The latest issue deals with a rigging survey from the last World Championships. The article is probably worthy of a longer post when I get a chance but the most interesting point is that in several events, including the M8+ and W8+ and M2- there was "quite a high negative correlation" between gearing and final placing in the regatta. In other words crews rowing with a heavier rig tended to place higher in the competition. These correlations don't look like the sort that a scientist would see as "statistically significant" but they do seem to reveal something. And after all - usually there is no "statisticaly" significant difference between 1st and 4th place - but ask the athletes how significant the difference is! Trends such as this are important for sport scientists to keep on top of as they do tell us something and can lead to new research and recommendations for athletes.
Does this mean go out and change you rig to a heavier load? No - not at all. Just be aware and consider the implications. How does this information relate to your crew's fitness, strength and technique? The style you row could also affect how you choose to rig. Of course there are exceptions to a "correlation"- Dr. Kleshnev's graph shows that the crew with the heaviest load in the M8+ finsihed in 7th place so a correlation is not a rule. Also, correlations do not imply causation necessarily. All that is needed is something that affects both rig and placing to be in play. For example, bigger stronger athletes might go faster and also choose to use a heavier rig and their results would make it look like the heavy rig made them go fast, rather than their strength and fitness.

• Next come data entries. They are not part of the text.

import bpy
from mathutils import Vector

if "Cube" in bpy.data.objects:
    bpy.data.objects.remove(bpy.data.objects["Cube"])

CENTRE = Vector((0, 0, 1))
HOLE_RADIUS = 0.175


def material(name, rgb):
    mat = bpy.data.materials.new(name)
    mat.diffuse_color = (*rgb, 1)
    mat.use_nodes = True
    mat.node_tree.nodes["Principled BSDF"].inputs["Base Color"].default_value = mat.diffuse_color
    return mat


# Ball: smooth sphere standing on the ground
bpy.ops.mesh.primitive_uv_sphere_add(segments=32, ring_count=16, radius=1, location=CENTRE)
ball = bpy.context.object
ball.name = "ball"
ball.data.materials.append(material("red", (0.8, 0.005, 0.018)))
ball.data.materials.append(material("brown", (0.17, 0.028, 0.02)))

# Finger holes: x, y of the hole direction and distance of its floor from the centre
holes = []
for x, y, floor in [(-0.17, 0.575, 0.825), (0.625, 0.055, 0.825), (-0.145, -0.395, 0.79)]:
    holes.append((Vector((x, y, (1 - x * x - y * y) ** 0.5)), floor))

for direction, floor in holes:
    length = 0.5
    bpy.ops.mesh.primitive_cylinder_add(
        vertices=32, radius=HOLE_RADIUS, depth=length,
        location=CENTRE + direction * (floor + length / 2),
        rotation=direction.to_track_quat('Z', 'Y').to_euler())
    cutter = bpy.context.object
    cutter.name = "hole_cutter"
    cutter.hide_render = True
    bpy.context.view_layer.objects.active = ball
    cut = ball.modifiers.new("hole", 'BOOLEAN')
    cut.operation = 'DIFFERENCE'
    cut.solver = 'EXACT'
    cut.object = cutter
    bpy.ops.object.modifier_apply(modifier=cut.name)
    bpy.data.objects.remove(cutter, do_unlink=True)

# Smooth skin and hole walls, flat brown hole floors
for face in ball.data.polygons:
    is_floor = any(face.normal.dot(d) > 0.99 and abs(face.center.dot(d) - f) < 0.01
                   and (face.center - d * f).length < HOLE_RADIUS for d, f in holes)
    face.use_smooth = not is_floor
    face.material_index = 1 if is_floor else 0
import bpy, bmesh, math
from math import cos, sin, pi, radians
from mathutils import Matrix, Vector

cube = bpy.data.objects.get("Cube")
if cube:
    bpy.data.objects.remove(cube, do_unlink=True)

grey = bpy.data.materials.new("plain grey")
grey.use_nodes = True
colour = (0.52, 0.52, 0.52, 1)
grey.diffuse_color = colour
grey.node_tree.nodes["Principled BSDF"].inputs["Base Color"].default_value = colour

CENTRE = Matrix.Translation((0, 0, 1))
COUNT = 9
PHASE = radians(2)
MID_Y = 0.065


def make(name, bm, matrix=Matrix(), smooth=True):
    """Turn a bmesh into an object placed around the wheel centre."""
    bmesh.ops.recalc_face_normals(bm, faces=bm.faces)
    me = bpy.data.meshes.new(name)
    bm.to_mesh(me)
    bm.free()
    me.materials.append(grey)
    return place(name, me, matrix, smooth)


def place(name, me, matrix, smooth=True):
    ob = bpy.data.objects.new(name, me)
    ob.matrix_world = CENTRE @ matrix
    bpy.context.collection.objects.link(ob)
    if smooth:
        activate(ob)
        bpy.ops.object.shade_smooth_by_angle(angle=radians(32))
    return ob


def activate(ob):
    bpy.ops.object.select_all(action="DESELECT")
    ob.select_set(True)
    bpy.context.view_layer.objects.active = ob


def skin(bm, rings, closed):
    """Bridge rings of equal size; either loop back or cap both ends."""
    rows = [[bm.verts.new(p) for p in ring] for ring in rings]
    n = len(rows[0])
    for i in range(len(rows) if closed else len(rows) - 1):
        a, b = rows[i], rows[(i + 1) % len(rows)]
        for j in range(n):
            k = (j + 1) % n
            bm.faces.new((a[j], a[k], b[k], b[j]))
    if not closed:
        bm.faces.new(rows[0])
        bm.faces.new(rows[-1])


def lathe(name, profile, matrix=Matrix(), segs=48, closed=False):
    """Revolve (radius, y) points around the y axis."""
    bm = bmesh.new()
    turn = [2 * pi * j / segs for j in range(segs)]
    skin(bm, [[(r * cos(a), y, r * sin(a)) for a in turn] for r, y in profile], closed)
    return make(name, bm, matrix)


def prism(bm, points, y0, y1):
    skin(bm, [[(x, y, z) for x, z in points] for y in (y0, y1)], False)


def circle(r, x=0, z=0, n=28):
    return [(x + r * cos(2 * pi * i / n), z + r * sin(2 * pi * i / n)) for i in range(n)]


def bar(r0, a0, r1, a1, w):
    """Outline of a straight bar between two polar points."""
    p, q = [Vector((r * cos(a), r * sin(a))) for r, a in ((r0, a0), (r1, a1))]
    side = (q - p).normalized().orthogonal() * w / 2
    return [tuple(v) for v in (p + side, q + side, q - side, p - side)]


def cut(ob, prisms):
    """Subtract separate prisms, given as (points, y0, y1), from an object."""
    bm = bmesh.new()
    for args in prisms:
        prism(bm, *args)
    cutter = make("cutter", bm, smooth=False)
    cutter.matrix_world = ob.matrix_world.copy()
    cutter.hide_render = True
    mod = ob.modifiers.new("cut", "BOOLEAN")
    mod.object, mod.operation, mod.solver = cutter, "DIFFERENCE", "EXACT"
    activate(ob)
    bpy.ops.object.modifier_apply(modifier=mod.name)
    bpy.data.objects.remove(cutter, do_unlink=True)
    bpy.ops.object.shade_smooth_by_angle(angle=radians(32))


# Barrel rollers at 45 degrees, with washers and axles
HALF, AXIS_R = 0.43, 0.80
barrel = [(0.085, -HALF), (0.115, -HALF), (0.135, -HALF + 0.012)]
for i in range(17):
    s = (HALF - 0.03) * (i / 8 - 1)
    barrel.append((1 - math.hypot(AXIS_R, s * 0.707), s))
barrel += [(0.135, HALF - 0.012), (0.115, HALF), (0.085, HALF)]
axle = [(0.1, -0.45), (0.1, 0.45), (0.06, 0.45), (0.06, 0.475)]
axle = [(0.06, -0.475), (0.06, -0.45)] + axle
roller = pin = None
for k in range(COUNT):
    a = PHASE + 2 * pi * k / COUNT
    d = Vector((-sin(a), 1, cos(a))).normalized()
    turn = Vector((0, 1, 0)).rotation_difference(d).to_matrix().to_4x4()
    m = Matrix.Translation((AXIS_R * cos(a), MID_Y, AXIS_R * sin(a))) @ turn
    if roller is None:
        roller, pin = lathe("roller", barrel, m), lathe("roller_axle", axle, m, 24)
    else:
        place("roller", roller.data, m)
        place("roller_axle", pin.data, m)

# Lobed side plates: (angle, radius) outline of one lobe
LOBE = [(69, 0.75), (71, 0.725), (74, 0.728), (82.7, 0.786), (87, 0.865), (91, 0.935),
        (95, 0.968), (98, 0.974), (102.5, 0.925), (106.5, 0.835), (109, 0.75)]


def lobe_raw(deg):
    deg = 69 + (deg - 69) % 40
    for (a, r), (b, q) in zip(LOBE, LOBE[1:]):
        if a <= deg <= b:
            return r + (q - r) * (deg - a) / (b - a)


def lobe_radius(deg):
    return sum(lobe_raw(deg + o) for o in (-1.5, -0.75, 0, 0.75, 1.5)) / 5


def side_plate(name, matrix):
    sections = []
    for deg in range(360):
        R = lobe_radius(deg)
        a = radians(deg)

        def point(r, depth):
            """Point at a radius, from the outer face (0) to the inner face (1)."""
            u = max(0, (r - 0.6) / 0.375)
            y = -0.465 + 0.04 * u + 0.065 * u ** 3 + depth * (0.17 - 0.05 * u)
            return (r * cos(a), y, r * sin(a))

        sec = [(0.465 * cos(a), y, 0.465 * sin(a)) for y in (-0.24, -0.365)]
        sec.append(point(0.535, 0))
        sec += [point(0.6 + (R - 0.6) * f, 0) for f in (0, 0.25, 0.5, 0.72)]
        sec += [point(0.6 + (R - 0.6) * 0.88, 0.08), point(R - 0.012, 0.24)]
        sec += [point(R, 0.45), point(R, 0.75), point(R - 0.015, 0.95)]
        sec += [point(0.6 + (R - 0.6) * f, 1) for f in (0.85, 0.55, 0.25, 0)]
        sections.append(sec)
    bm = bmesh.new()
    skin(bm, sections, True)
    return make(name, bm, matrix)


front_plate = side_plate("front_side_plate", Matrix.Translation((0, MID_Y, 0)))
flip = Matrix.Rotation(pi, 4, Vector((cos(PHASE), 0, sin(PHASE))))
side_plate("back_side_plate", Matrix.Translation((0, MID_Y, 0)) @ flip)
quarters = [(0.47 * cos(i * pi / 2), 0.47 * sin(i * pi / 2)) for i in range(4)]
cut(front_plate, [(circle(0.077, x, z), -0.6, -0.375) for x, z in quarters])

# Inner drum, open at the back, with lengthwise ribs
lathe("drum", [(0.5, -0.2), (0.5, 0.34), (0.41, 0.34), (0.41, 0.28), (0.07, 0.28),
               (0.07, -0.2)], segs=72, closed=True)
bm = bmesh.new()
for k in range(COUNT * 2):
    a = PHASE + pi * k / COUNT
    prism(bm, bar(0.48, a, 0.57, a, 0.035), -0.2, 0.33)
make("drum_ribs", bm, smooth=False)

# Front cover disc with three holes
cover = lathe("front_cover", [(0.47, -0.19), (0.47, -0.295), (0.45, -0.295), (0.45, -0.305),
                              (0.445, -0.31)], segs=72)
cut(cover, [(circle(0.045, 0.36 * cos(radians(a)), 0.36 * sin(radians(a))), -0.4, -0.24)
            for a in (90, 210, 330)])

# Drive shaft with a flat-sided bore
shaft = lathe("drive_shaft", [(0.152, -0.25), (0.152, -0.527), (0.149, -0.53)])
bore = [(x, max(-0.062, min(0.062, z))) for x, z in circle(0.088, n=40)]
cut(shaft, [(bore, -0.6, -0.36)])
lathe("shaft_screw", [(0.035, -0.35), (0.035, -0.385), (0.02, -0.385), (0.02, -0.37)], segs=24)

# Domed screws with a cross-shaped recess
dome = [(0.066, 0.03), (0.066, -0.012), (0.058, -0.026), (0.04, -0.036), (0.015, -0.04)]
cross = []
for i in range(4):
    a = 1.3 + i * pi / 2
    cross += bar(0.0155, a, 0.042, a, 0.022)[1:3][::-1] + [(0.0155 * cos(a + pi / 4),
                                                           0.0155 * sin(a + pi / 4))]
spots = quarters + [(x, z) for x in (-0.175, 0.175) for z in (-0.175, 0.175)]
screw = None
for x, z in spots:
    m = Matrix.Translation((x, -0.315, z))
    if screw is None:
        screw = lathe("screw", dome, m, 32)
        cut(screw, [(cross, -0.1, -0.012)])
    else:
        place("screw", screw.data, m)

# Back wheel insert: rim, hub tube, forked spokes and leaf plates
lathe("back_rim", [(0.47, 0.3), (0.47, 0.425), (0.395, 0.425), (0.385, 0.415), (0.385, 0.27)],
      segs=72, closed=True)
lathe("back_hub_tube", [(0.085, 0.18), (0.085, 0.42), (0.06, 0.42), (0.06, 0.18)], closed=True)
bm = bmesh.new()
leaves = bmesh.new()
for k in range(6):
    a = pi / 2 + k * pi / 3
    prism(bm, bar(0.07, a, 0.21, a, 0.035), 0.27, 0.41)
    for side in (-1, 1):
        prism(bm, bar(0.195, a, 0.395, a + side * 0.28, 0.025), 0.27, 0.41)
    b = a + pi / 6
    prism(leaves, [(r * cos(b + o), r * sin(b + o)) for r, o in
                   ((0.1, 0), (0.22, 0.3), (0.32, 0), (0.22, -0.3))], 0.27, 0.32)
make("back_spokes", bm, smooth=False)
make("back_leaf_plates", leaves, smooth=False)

If you enjoyed this post or other information on the site, subscribe to the Rowing Science Newsletter for regular updates and exclusive insider information for subscribers only.